The decrees also allow local councils of psychologists to authorize members of the shooting range to possess weapons rather than experts selected by the Brazilian Federal Police. And they are avoiding the control of the army over the sale of bullets of a few caliber, which makes it difficult for them to do so.
These are welcome prospects for people like Eduardo Barzani, president of the Americana Shooting Club in a suburb of S Պo Paulo. Before the practice session, while covering his semi-automatic rifles and making protective goggles, he explained why he was happy with Bolsonaro’s move to loosen control.
“Gun embers are like cell phones. “Maybe the person behind them is,” Barzani said. “What the government is doing is benefiting our sport, giving ordinary citizens the right to defend themselves.”
Former Secretary of Public Security Jose Vicente da Silva admits that the decrees will help the responsible owners, but says that they will also help to get the wrong weapon. A month after taking the oath of office as Sastri’s legislator, students at the school he once attended were shot dead. The attackers used weapons purchased online.
“Nobody needs six or eight weapons for defense, because there is no obvious reason to give so many weapons to snipers and hunters,” said Silva, who retired from Sao Paulo State Police after three decades of service. “Decisions make it almost impossible for police to return fire with bullets or weapons.” “If this goes ahead, we will have stockpiles of weapons, many of which have been bought by organized crime.”
Some analysts have feared that riots in the US Capitol in January could spark an armed uprising by Bolsonaro supporters if he fails to win next year ‘s second term.
Bolsonaro’s son-in-law, Eduardo, a staunch supporter of weapons and a former federal police officer, visited the White House on the eve of the riots. He later denied any involvement in the attack.
During a visit to Jerusalem on March 8, Eduardo Bolsonaro told the newspaper O Estado de S.Paulo that if unrest broke out in the United States, they would be able to take the Capitol, listen to their demands, have “minimal military force” to avoid them. from the victims. In 2018, he said, only two soldiers would be needed to close the Supreme Court.
Statements by other analysts at Igarape’s Szabó warn that the risks to democracy in Brazil are higher than in the United States.
“This rhetoric of politicizing the issue, when the president says he will arm citizens from blockades or electoral fraud, is Trump’s model,” Sabo said. “We saw what happened during the Capitol invasion, the death toll. It could have been worse. “
Arms sales in the United States reached a record high after the riots in January, continuing the record growth that began with the outbreak of the epidemic. Gun sales have risen sharply in recent years amid fears that the new administration could change its gun laws. US President Biden has backed arms control measures, such as the “arms offensive” ban.

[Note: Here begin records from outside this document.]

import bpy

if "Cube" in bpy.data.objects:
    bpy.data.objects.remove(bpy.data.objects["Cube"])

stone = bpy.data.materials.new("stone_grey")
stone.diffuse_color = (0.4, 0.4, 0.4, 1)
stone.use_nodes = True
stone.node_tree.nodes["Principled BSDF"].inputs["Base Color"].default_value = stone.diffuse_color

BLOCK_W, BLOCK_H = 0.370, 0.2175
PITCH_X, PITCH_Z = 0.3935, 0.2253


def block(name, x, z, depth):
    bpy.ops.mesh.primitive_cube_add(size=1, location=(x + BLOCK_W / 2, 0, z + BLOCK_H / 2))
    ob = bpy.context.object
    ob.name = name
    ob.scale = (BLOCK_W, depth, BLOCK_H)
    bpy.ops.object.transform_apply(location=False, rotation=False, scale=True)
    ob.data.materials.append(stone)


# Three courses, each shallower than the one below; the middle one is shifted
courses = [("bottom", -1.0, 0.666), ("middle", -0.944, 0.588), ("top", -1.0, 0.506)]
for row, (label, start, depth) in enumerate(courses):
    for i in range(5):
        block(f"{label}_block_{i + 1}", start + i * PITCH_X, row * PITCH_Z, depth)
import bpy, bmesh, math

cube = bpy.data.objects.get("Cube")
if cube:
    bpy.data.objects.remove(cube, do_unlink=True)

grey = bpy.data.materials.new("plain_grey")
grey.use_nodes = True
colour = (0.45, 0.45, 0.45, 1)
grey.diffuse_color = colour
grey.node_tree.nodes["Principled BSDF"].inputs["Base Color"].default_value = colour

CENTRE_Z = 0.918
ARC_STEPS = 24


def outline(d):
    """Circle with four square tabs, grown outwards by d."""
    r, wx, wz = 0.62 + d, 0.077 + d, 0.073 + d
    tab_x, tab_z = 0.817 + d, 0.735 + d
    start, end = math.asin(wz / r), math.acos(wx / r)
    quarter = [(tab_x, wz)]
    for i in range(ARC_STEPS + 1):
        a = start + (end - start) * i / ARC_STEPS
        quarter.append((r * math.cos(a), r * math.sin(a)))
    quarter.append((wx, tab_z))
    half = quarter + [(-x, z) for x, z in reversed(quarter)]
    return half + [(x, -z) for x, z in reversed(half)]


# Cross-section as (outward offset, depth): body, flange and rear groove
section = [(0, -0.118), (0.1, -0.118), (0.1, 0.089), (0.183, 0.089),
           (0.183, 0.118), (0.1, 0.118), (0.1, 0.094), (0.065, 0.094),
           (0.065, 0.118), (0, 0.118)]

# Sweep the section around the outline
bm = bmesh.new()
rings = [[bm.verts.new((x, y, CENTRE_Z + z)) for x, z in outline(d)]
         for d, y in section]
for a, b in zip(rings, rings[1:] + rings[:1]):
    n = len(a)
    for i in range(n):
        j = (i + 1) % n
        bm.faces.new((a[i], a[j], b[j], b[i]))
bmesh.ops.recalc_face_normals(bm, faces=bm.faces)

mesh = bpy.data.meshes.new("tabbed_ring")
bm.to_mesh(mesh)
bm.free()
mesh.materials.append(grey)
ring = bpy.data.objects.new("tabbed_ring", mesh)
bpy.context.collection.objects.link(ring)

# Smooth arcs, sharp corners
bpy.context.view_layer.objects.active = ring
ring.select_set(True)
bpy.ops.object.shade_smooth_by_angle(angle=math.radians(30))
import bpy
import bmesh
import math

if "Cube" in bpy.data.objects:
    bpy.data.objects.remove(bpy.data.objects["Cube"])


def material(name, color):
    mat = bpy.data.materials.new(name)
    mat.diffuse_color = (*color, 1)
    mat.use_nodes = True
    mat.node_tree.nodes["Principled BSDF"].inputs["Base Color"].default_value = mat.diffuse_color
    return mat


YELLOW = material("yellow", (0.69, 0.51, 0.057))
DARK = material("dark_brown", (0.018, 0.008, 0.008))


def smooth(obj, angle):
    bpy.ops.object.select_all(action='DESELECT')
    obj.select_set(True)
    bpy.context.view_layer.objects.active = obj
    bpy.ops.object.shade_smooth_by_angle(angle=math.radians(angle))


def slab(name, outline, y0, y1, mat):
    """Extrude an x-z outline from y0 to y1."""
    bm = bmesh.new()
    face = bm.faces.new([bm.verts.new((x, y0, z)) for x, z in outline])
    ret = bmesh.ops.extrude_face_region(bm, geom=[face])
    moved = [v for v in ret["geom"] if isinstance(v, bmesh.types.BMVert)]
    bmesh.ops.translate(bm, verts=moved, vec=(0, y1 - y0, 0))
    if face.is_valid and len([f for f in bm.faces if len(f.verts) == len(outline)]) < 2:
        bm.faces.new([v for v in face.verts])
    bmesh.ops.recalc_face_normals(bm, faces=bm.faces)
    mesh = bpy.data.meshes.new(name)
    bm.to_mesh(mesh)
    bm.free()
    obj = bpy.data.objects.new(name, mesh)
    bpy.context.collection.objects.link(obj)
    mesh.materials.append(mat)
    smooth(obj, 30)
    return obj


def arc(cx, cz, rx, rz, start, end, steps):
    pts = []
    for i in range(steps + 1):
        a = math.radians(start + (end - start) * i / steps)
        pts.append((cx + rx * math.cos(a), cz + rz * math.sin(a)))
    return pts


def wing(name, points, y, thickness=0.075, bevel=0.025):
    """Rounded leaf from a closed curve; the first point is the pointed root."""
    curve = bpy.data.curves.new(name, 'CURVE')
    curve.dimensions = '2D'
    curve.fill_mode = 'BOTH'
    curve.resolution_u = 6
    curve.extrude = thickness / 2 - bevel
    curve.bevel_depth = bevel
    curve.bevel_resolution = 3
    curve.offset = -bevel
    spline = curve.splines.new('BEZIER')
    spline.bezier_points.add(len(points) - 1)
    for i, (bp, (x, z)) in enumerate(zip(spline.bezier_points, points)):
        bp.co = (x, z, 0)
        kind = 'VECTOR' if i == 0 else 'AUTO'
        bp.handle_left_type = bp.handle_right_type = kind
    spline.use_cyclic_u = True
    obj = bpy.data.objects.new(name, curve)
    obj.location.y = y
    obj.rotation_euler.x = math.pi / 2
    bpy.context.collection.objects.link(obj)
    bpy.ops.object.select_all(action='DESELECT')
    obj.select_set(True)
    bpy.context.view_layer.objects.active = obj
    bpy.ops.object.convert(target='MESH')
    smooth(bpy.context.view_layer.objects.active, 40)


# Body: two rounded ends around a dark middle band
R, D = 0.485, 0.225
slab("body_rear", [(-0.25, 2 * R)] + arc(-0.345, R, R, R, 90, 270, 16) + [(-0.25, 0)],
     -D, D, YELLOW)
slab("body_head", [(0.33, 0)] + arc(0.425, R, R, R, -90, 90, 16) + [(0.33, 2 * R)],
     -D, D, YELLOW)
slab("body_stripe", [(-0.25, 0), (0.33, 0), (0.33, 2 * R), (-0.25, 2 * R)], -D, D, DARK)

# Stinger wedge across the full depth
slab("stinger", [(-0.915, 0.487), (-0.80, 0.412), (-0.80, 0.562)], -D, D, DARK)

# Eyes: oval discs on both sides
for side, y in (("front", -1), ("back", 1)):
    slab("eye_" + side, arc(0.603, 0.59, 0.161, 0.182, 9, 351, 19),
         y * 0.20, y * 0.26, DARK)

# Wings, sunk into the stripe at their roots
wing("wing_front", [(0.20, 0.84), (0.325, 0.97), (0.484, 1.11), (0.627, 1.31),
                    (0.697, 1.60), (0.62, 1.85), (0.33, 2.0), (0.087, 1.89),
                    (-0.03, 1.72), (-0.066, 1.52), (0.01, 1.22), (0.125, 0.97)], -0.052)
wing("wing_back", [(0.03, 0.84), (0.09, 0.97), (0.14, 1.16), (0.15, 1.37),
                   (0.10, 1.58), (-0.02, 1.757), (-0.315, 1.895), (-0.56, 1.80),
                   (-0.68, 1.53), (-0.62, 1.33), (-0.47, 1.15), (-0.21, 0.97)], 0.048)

In Brazil, both the speaker of the House and the president of the Senate took office last month with the support of Bolsonaro. Congressional analysts say the president is unlikely to address the issue he sees as so popular. The opposition is not strong enough to gather enough votes to overthrow the orders.
On Sunday, caravans of Bolsonaro supporters roamed the streets of major cities. Pictures posted on social media show some people holding guns near their car windows.
“It simply came to our notice then. “This is a political relief that is really serious,” said Raul Jungman, a former defense and public security minister. “Arming the population is always done by serving coups, massacres, genocides, dictatorships.”